> MFJ had one on display at Ham Com 2002 in Arlington TX last weekend.
> They looked very interesting. I had MFJ President, Martin F. Jue
> demonstrate it to me personally since I had bought a couple of clocks
> from his booth. He explained that it sampled the various HF beacons
> around the world on a periodic basis, like every minute or two on
> several HF frequencies that started at 20 meters and went up to 10
> meters I believe. The LEDs light up to indicate which beacon is being
> checked and you hear a short morse code identifier if that beacon is
> being received.
I'm afraid he might not have explained the operation clearly enough,
or he doesn't really know how it works.
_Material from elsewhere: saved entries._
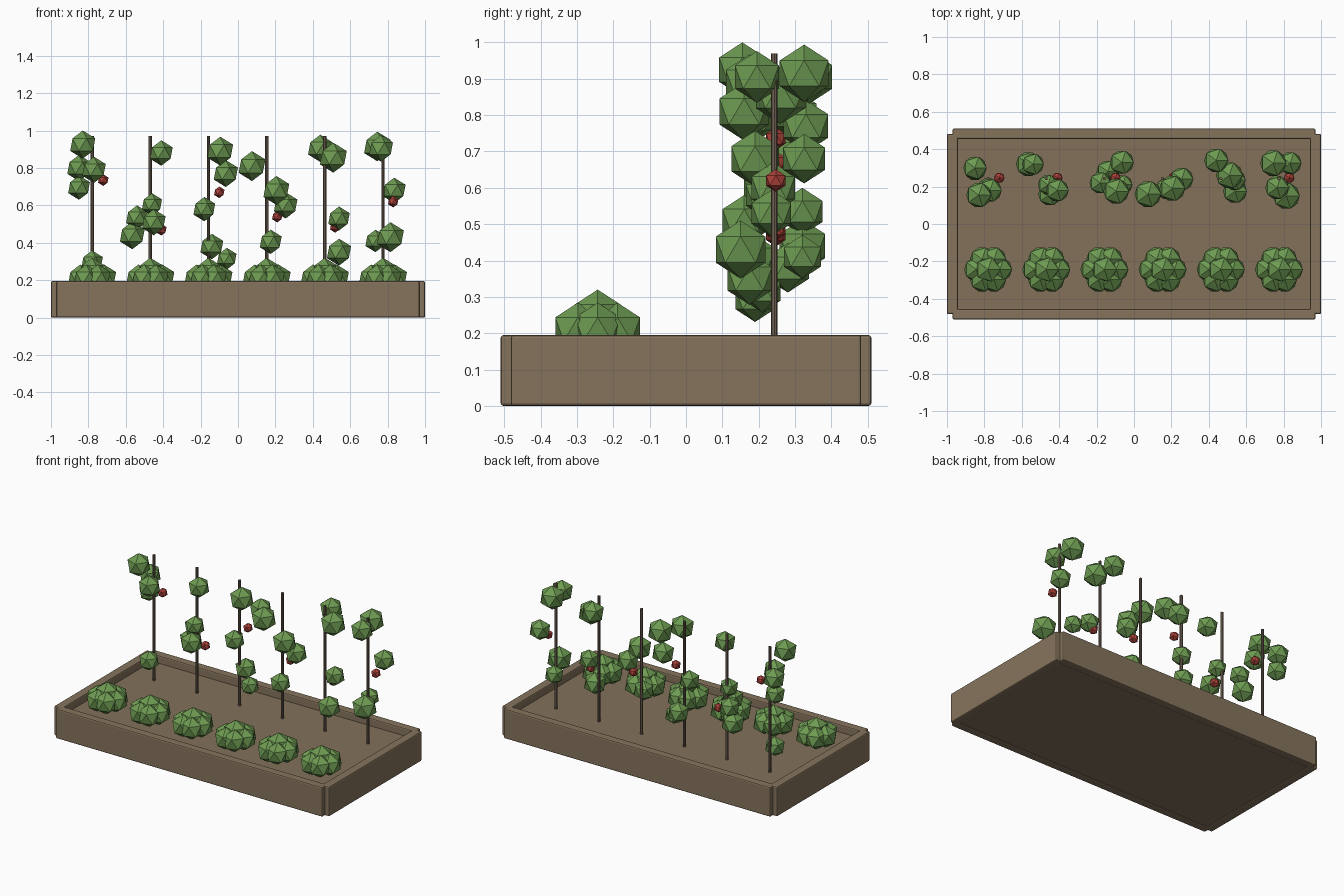
import bpy, math
from mathutils import Vector

cube = bpy.data.objects.get("Cube")
if cube:
    bpy.data.objects.remove(cube, do_unlink=True)


def material(name, rgb):
    mat = bpy.data.materials.new(name)
    mat.use_nodes = True
    color = (*rgb, 1)
    mat.diffuse_color = color
    shader = next(n for n in mat.node_tree.nodes if n.type == 'BSDF_PRINCIPLED')
    shader.inputs["Base Color"].default_value = color
    return mat


WOOD = material("weathered_wood", (.24, .175, .11))
SOIL = material("soil_brown", (.23, .165, .105))
STAKE = material("stake_brown", (.17, .125, .09))
LEAF = material("leaf_green", (.155, .33, .085))
FRUIT = material("fruit_red", (.42, .055, .042))


def finish(name, mat):
    obj = bpy.context.object
    obj.name = name
    obj.data.materials.append(mat)
    return obj


def box(name, low, high, mat, bevel=0):
    low, high = Vector(low), Vector(high)
    bpy.ops.mesh.primitive_cube_add(size=1, location=(low + high) / 2)
    obj = finish(name, mat)
    obj.scale = high - low
    bpy.ops.object.transform_apply(location=False, rotation=False, scale=True)
    if bevel:
        mod = obj.modifiers.new("soft_edges", 'BEVEL')
        mod.width = bevel
        mod.segments = 2
    return obj


def ball(name, center, radius, mat):
    bpy.ops.mesh.primitive_ico_sphere_add(subdivisions=1, radius=radius, location=center)
    return finish(name, mat)


# Raised bed: long boards, short boards and soil
TOP = .195
SOIL_TOP = .145
for side, name in ((-1, "front"), (1, "back")):
    ys = sorted((side * .455, side * .51))
    box(name + "_board", (-.97, ys[0], 0), (.97, ys[1], TOP), WOOD, .008)
for side, name in ((-1, "right"), (1, "left")):
    xs = sorted((side * .942, side))
    box(name + "_board", (xs[0], -.482, 0), (xs[1], .482, TOP), WOOD, .008)
box("soil", (-.95, -.46, .005), (.95, .46, SOIL_TOP), SOIL)

# Climbing plants: leaf balls as (x, y, z, radius), then the fruit as (x, z)
VINES = [
    ([(-.83, .155, .925, .075), (-.85, .3, .8, .07), (-.77, .18, .79, .07),
      (-.85, .29, .695, .065), (-.78, .19, .295, .064)], (-.72, .735)),
    ([(-.41, .18, .88, .068), (-.46, .21, .605, .06), (-.54, .32, .535, .065),
      (-.45, .16, .51, .07), (-.565, .32, .44, .074)], (-.41, .47)),
    ([(-.095, .175, .89, .077), (-.065, .33, .77, .072), (-.18, .22, .58, .065),
      (-.14, .28, .38, .068), (-.06, .21, .315, .058)], (-.1, .67)),
    ([(.075, .16, .81, .08), (.205, .19, .68, .077), (.255, .24, .6, .07),
      (.175, .19, .405, .065)], (.21, .54)),
    ([(.44, .34, .905, .073), (.51, .26, .855, .08), (.54, .235, .53, .064),
      (.54, .175, .35, .072)], (.52, .485)),
    ([(.745, .325, .915, .079), (.765, .195, .905, .071), (.835, .325, .68, .068),
      (.815, .15, .43, .08), (.735, .32, .41, .06)], (.83, .62)),
]
ROW = .243

for i, (leaves, fruit) in enumerate(VINES):
    x = -.78 + .311 * i
    tag = f"_{i + 1}"
    # Stake
    bpy.ops.mesh.primitive_cylinder_add(vertices=8, radius=.009, depth=.97 - .1,
                                        location=(x, ROW, (.97 + .1) / 2))
    finish("stake" + tag, STAKE)
    # Leaves and fruit
    for *center, radius in leaves:
        ball("vine_leaves" + tag, center, radius, LEAF)
    ball("fruit" + tag, (fruit[0], .247, fruit[1]), .031, FRUIT)
    # Low plant: one raised ball ringed by six
    ball("low_plant_heart" + tag, (x, -ROW, .245), .075, LEAF)
    for k in range(6):
        a = k * math.pi / 3
        ball("low_plant_leaves" + tag,
             (x + .063 * math.cos(a), -ROW + .063 * math.sin(a), .211), .073, LEAF)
What actually happens is the MFJ-890 has a VLF receiver for WWV, and
a microprocessor inside that is programmed to light an LED at the
proper time for the NCDXF beacons to transmit.
When you select a band, the lights light in the order and location on
a "map" when the beacons are scheduled to transmit. So every few
minutes, you see the lights cycle through all the beacons.
The MFJ-890 ***does NOT*** have an HF receiver inside, it is a
microprocessor programmed to light the lights when a beacon
transmits, and has a VLF receiver to synchronize on WWV. You can also
synchronize the clock manually. (The unit I have here in Georgia
locks on WWV even during daytime, but it may not work that well in
poor locations. If it locks just once for a few minutes, it will
remain accurate at least for the rest of the day...so it should
automatically set itself at almost any location in the USA.)
To hear the beacons, your tune your normal HF receiver to the beacon
frequency on the band you have selected. Then if you hear the beacon
transmit when the 890 indicates it should be transmitting, you know
the band is open.
73, Tom W8JI